There are 800,000 people with dementia in the UK with numbers set to rise to over 1 million by 2021. This will soar to 1.7 million by 2050.

One in three people over 65 will die with dementia.

80 per cent of people in care homes have with dementia or severe memory problems.

There are over 17,000 people under 65 with dementia in the UK.

Dementia affects nearly 25,000 people from black, Asian and minority ethnic groups in the UK.

How much does it cost?

Dementia costs the UK over 23 billion a year, and this figure will rise to 27 billion per annum by 2018.

Unpaid carers supporting someone with dementia save the economy 8 billion a year.

Dementia is one of the main causes of disability later in life, ahead of cancer, cardiovascular disease and stroke. As a country we spend much less on dementia than on these other conditions.

How does the UK compare to other countries?

There are an estimated 35.6 million people living with dementia and the numbers affected will double every 20 years, rising to 115.4 million in 2050.

Another 7.7 million people will develop dementia around the world every year.

What about treatments and research?

There is no cure for Alzheimer's disease or any other type of dementia. Delaying the onset of dementia by five years would halve the number of deaths from the condition, saving 30,000 lives a year.

Dementia research is desperately underfunded. The government invests eight times less in dementia research than cancer research.

In 2007-08 cancer research received 248.2 million, while dementia research received just 32.34 million.

Currently Alzheimer's Society has 6.5 million invested in dementia research to improve care for people today and find a cure for tomorrow. We aim to increase our annual investment in research to more than 10 million by 2017.

source http://www.alzheimers.org.uk/site/scripts/documents_info.php?documentID=535&pageNumber=2

My first thoughts after reading this was the prompt for investment but deep down I believe that chemtrails, GMO products and poor dietary choices have triggered these alarming statistics.

Perhaps part of agenda 21? who knows but still a very scary prospect.

Thankfully, we are learning, courtesy of the internet, that there are many natural products such as pure 100 virgin coconut oil can reverse these health degenerating symptoms but of course you wont see this advertised whilst there is a drive to pocket millions into false charities.

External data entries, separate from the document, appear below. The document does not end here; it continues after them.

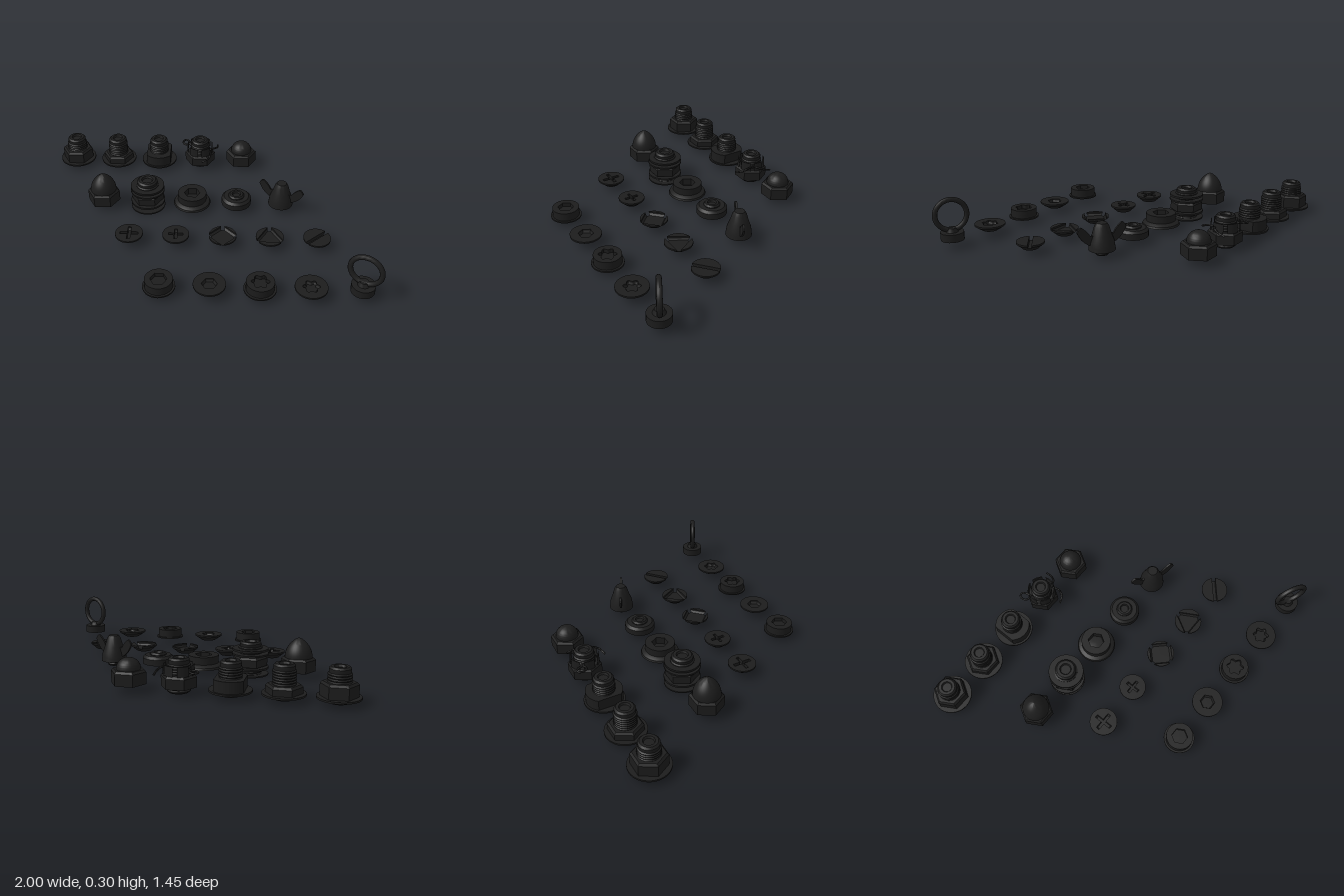
import * as THREE from 'three';
import { toCreasedNormals } from 'three/addons/utils/BufferGeometryUtils.js';

const mat = new THREE.MeshStandardMaterial({ color: 0x1c1c1c, side: THREE.DoubleSide });

function mesh(group, name, geo, crease = 0.6) {
  const m = new THREE.Mesh(toCreasedNormals(geo, crease), mat);
  m.name = name;
  group.add(m);
  return m;
}

const lathe = (g, name, pts, seg = 32) =>
  mesh(g, name, new THREE.LatheGeometry(pts.map(p => new THREE.Vector2(...p)), seg));

const disc = (g, name, r, y0, y1, rTop = r) =>
  lathe(g, name, [[0, y0], [r, y0], [rTop, y1], [0, y1]]);

// Hexagonal prism with corners on x and a chamfered top
function hex(g, name, r, y0, y1, chamfer = 0.012) {
  const add = (rTop, rBot, a, b, n) => {
    const geo = new THREE.CylinderGeometry(rTop, rBot, b - a, 6).rotateY(Math.PI / 6).translate(0, (a + b) / 2, 0);
    mesh(g, n, geo, 0.1);
  };
  add(r, r, y0, y1 - chamfer, name);
  add(r * 0.88, r, y1 - chamfer, y1, name + 'Chamfer');
}

// Threaded rod with a chamfered, dimpled tip
function stud(g, y0, y1, r = 0.064) {
  const pts = [[0, y0], [r * 0.85, y0]];
  const pitch = 0.014, end = y1 - 0.025;
  for (let y = y0 + 0.004; y + pitch < end; y += pitch) pts.push([r, y + pitch * 0.3], [r, y + pitch * 0.6], [r * 0.88, y + pitch]);
  pts.push([r * 0.9, end], [r * 0.9, y1 - 0.01], [r * 0.75, y1], [r * 0.5, y1], [r * 0.42, y1 - 0.012], [0, y1 - 0.012]);
  lathe(g, 'threadedStud', pts);
}

// Extrude shapes upward; the lower edge is drawn in by the taper factor
function slab(g, name, shapes, y0, y1, taper = 1) {
  const geo = new THREE.ExtrudeGeometry(shapes, { depth: y1 - y0, bevelEnabled: false, curveSegments: 24 });
  const p = geo.attributes.position;
  for (let i = 0; i < p.count; i++) {
    if (p.getZ(i) < 1e-6) p.setXY(i, p.getX(i) * taper, p.getY(i) * taper);
  }
  mesh(g, name, geo.rotateX(-Math.PI / 2).translate(0, y0, 0));
}

const circle = r => new THREE.Shape().absarc(0, 0, r, 0, Math.PI * 2);
const polar = (n, f) => Array.from({ length: n }, (_, i) => {
  const a = i / n * Math.PI * 2, r = f(a);
  return new THREE.Vector2(r * Math.cos(a), r * Math.sin(a));
});

// Outlines of the recessed drives
const hexDrive = r => polar(6, () => r);
const lobeDrive = r => polar(60, a => r * (1 + 0.16 * Math.cos(6 * a)));
const crossDrive = (r, w) => [0, 1, 2, 3].flatMap(k =>
  [[r, -w], [r, w], [w, w]].map(([x, y]) => new THREE.Vector2(x, y).rotateAround(new THREE.Vector2(), k * Math.PI / 2)));

function recessed(r, outline) {
  const s = circle(r);
  s.holes.push(new THREE.Path(outline));
  return [s];
}

// Disc cut into sectors by parallel-sided slots running to the rim
function slotted(r, arms, start, w) {
  const d = Math.asin(w / r), step = Math.PI * 2 / arms, inner = w / Math.sin(step / 2);
  return Array.from({ length: arms }, (_, i) => {
    const a = start + i * step, mid = a + step / 2;
    const s = new THREE.Shape();
    s.moveTo(inner * Math.cos(mid), inner * Math.sin(mid));
    s.absarc(0, 0, r, a + d, a + step - d, false);
    s.closePath();
    return s;
  });
}

function countersunkHead(g, r, shapes) {
  slab(g, 'headRim', shapes, 0.055, 0.065);
  slab(g, 'headTaper', shapes, 0.044, 0.055, 0.83);
  disc(g, 'headCone', 0.047, 0.025, 0.044, r * 0.83);
}

function capHead(g, shapes) {
  disc(g, 'headFlange', 0.092, 0.033, 0.042);
  disc(g, 'headBody', 0.08, 0.042, 0.068);
  slab(g, 'headRim', shapes, 0.068, 0.092);
}

const washer = (g, r = 0.117, y = 0.033, t = 0.01) => disc(g, 'washer', r, y, y + t);
const tube = (g, name, pts, r, closed = false) => mesh(g, name, new THREE.TubeGeometry(
  new THREE.CatmullRomCurve3(pts.map(p => new THREE.Vector3(...p)), closed), 32, r, 8, closed), 1);

function hexNut(g) { washer(g); hex(g, 'nut', 0.1, 0.043, 0.12); stud(g, 0.01, 0.2); }

function jamNut(g) { washer(g); hex(g, 'thinNut', 0.1, 0.043, 0.09); stud(g, 0.01, 0.2); }

function flatSidedNut(g) {
  washer(g);
  const a = Math.acos(0.08 / 0.105), s = new THREE.Shape();
  s.absarc(0, 0, 0.105, a, Math.PI - a, false);
  s.absarc(0, 0, 0.105, Math.PI + a, Math.PI * 2 - a, false);
  slab(g, 'flatSidedNut', [s], 0.043, 0.108);
  stud(g, 0.01, 0.2);
}

function castleNut(g) {
  hex(g, 'nut', 0.1, 0.04, 0.11);
  slab(g, 'crown', slotted(0.084, 6, Math.PI / 6, 0.011), 0.11, 0.165, 1.03);
  stud(g, 0.01, 0.2);
  // Split pin: loop, shank and two bent tails
  const y = 0.137;
  tube(g, 'pinLoop', [[-0.07, y, -0.035], [-0.092, y, -0.085], [-0.112, y, -0.078], [-0.117, y, -0.05], [-0.1, y, -0.028]], 0.006, true);
  tube(g, 'pinShank', [[-0.075, y, -0.035], [0, y, 0], [0.075, y, 0.03]], 0.008);
  tube(g, 'pinTailUp', [[0.07, y, 0.025], [0.1, y, 0.012], [0.117, y - 0.012, -0.02], [0.12, y - 0.025, -0.065]], 0.006);
  tube(g, 'pinTailDown', [[0.06, y, 0.03], [0.073, y, 0.08], [0.06, y - 0.015, 0.115], [0.016, y - 0.032, 0.135]], 0.006);
}

function domedNut(g, hexTop, domeR, top, power) {
  hex(g, 'nut', 0.1, 0.04, hexTop);
  const pts = [];
  for (let i = 0; i <= 12; i++) {
    const t = i / 12;
    pts.push([domeR * Math.pow(Math.max(0, 1 - Math.pow(t, 2)), power), hexTop + (top - hexTop) * t]);
  }
  lathe(g, 'dome', pts);
}

function stackedNut(g) {
  stud(g, 0, 0.2, 0.07);
  washer(g, 0.107, 0.003, 0.008);
  washer(g, 0.107, 0.04, 0.012);
  hex(g, 'nut', 0.1, 0.058, 0.115);
  washer(g, 0.107, 0.122, 0.01);
  washer(g, 0.105, 0.148, 0.012);
}

function flangeNut(g) {
  disc(g, 'flange', 0.117, 0.033, 0.045, 0.112);
  disc(g, 'flangeCone', 0.11, 0.045, 0.06, 0.085);
  slab(g, 'nut', recessed(0.09, hexDrive(0.05)), 0.06, 0.105);
}

function roundNut(g) {
  disc(g, 'rim', 0.093, 0.038, 0.075);
  disc(g, 'bevel', 0.093, 0.075, 0.09, 0.078);
  stud(g, 0.035, 0.105, 0.055);
}

function wingNut(g) {
  disc(g, 'base', 0.077, 0.04, 0.06, 0.074);
  lathe(g, 'hub', [[0.074, 0.06], [0.07, 0.09], [0.055, 0.13], [0.042, 0.175], [0.03, 0.195], [0, 0.195]]);
  stud(g, 0.01, 0.08, 0.04);
  const s = new THREE.Shape();
  s.moveTo(0.035, 0.07);
  s.lineTo(0.08, 0.075);
  s.quadraticCurveTo(0.125, 0.1, 0.148, 0.155);
  s.quadraticCurveTo(0.135, 0.185, 0.12, 0.182);
  s.quadraticCurveTo(0.085, 0.155, 0.07, 0.125);
  s.lineTo(0.035, 0.13);
  for (const side of [0, Math.PI]) {
    const geo = new THREE.ExtrudeGeometry(s, { depth: 0.012, bevelEnabled: false }).translate(0, 0, -0.006);
    mesh(g, 'wing', geo).rotation.y = side - 0.45;
  }
}

function eyeBolt(g) {
  disc(g, 'base', 0.067, 0.045, 0.092);
  disc(g, 'collar', 0.035, 0.092, 0.115, 0.025);
  mesh(g, 'ring', new THREE.TorusGeometry(0.09, 0.015, 12, 40).translate(0, 0.193, 0), 1).rotation.y = -0.49;
}

export function createModel() {
  const model = new THREE.Group();
  model.name = 'fastenerSet';
  const sunk = (r, shapes) => g => countersunkHead(g, r, shapes);
  const cap = shapes => g => capHead(g, shapes);
  // Each row: z, first x, then the pieces from right to left of the model
  const rows = [
    [-0.61, -0.885, { hexNut, jamNut, flatSidedNut, castleNut, capNut: g => domedNut(g, 0.12, 0.068, 0.184, 0.5) }],
    [-0.136, -0.636, { tallCapNut: g => domedNut(g, 0.12, 0.08, 0.235, 0.75), stackedNut, flangeNut, roundNut, wingNut }],
    [0.222, -0.436, {
      crossScrew: sunk(0.083, recessed(0.083, crossDrive(0.055, 0.01))),
      smallCrossScrew: sunk(0.08, recessed(0.08, crossDrive(0.043, 0.009))),
      fourSlotScrew: sunk(0.083, slotted(0.083, 4, 0, 0.011)),
      threeSlotScrew: sunk(0.083, slotted(0.083, 3, Math.PI / 2, 0.011)),
      slotScrew: sunk(0.081, slotted(0.081, 2, 0.72, 0.011)),
    }],
    [0.634, -0.222, {
      hexSocketCap: cap(recessed(0.08, hexDrive(0.048))),
      hexSocketScrew: sunk(0.092, recessed(0.092, hexDrive(0.045))),
      lobeSocketCap: cap(recessed(0.08, lobeDrive(0.045))),
      lobeSocketScrew: sunk(0.092, recessed(0.092, lobeDrive(0.042))),
      eyeBolt,
    }],
  ];
  for (const [z, x0, pieces] of rows) {
    Object.entries(pieces).forEach(([name, build], i) => {
      const g = new THREE.Group();
      g.name = name;
      build(g);
      g.position.set(x0 + 0.2805 * i, 0, z);
      model.add(g);
    });
  }
  return model;
}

9th May 2014, 11:57
A decade or two ago, there was a big hullaballoo about Creutzfeldt–Jakob disease (CJD)- ( mad cow desease - caused by prions cross contaminating the food chain ). Some of the things that were said about the predictions for the future epidemic from it were frightening.

So frightening that the government shut up about it.

Then, after a few years to let the public forget about it, they started talking big figures for Dementia, instead.

To me, Dementia sounds like a cuddly version of CJD, and, most importantly, free from the gross accountability associated with CJD.

I don't trust anything they say about these things.

9th May 2014, 12:32
I think that the real figures are far far higher, its actually not easy to get a doctor to diagnose Alzheimer's, at least not until it is very severe, they are told not to because of the cost & lack of places in nursing homes.(As my father found out when his mother got too bad to remain in sheltered housing)

Maybe the aluminium pans that have been so popular since the war have a lot to do with it ?

If it continues to escalate some sort of push for euthanasia will undoubtedly appear.